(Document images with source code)
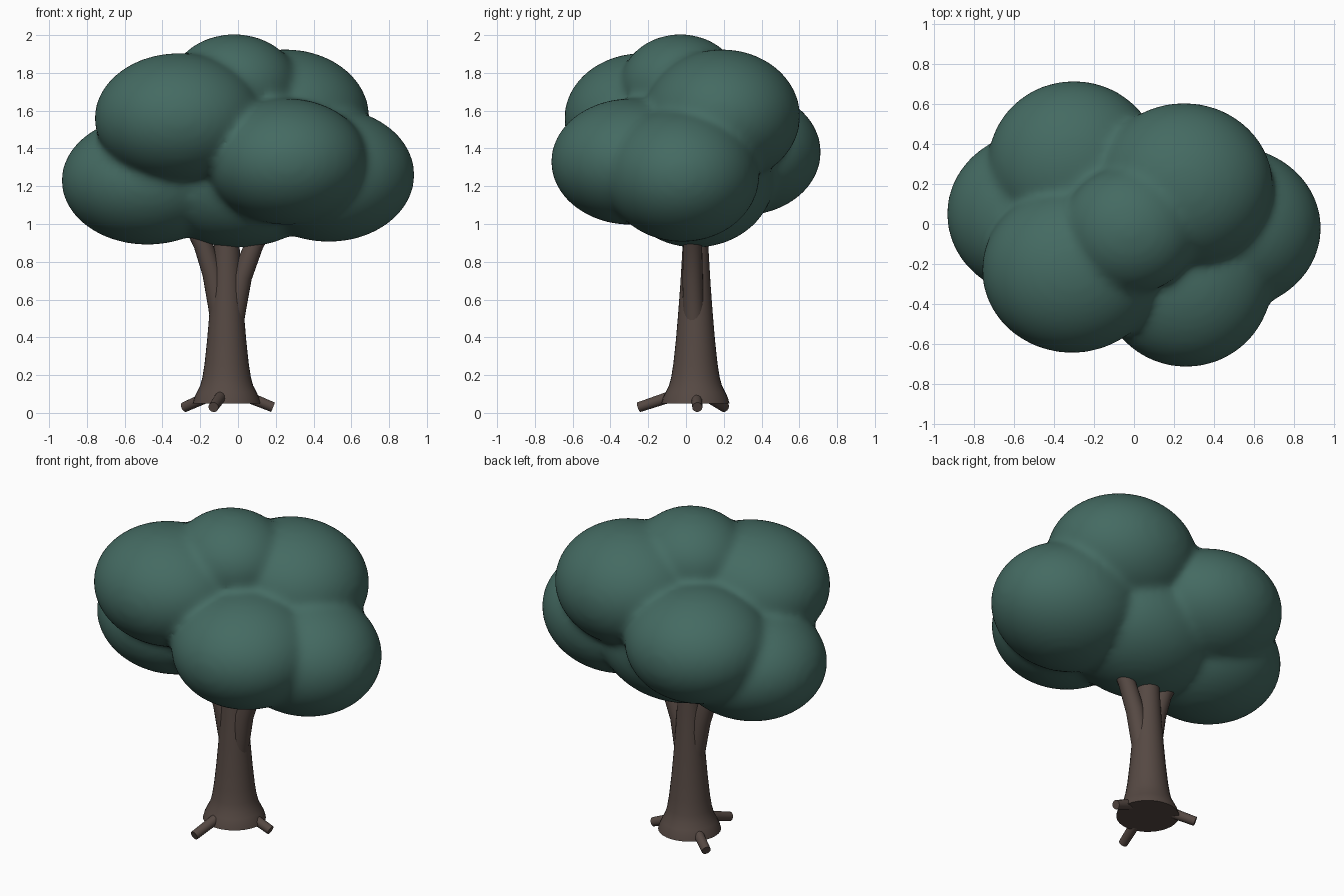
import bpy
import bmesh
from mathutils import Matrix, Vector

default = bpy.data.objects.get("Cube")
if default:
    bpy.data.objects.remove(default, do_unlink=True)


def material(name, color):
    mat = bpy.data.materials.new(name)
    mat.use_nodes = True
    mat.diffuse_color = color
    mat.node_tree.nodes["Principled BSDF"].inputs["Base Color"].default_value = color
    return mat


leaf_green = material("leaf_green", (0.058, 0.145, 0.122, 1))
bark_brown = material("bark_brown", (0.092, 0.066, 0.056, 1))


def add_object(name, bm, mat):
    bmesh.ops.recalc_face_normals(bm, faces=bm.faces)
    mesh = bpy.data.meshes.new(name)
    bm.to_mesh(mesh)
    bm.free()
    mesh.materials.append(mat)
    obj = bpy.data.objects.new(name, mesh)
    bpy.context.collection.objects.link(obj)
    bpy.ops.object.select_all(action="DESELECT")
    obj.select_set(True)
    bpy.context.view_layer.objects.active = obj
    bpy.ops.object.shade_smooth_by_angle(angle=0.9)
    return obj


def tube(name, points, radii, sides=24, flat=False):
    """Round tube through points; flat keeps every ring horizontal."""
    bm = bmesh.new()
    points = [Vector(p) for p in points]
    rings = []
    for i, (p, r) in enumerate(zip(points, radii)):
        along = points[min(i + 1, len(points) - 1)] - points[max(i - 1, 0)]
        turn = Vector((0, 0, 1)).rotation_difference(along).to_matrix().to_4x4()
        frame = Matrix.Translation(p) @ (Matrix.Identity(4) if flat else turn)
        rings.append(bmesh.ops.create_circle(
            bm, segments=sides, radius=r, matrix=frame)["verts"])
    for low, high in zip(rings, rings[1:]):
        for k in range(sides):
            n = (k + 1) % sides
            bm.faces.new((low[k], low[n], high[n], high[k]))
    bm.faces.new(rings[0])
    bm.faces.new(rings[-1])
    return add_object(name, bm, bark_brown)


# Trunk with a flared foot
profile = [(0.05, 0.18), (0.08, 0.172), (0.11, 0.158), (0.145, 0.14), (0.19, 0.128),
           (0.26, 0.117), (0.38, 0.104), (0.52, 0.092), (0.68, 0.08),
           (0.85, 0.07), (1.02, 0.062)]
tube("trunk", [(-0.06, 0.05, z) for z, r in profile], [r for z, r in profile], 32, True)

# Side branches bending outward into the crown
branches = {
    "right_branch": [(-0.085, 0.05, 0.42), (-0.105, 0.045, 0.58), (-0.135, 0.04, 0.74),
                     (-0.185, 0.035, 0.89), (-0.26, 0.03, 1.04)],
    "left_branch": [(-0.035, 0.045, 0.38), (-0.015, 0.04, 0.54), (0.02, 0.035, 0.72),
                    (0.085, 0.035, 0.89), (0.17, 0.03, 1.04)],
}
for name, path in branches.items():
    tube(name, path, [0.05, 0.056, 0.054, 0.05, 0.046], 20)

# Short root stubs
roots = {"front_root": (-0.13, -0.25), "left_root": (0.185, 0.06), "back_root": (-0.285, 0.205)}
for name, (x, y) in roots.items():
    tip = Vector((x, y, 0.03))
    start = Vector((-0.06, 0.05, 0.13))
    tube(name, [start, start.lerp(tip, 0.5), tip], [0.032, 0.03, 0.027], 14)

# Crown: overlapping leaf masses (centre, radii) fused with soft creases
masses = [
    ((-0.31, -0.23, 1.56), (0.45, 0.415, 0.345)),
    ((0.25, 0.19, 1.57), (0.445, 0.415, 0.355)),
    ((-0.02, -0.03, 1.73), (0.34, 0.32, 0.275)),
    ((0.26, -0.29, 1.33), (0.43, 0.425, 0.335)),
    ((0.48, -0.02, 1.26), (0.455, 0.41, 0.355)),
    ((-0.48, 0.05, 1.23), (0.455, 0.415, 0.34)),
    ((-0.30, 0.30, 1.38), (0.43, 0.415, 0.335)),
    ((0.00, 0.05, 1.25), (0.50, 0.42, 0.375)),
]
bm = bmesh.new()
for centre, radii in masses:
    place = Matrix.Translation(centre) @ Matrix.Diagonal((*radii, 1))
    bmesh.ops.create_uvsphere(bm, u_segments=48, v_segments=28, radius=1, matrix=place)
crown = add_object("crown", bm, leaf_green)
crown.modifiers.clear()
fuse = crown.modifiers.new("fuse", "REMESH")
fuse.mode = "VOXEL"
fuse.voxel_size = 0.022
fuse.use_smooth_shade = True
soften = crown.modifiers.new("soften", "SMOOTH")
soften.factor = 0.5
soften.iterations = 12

Work instruction: Above are the records; report how many of their lines hold the string "place", with no other words.

Completed task: 2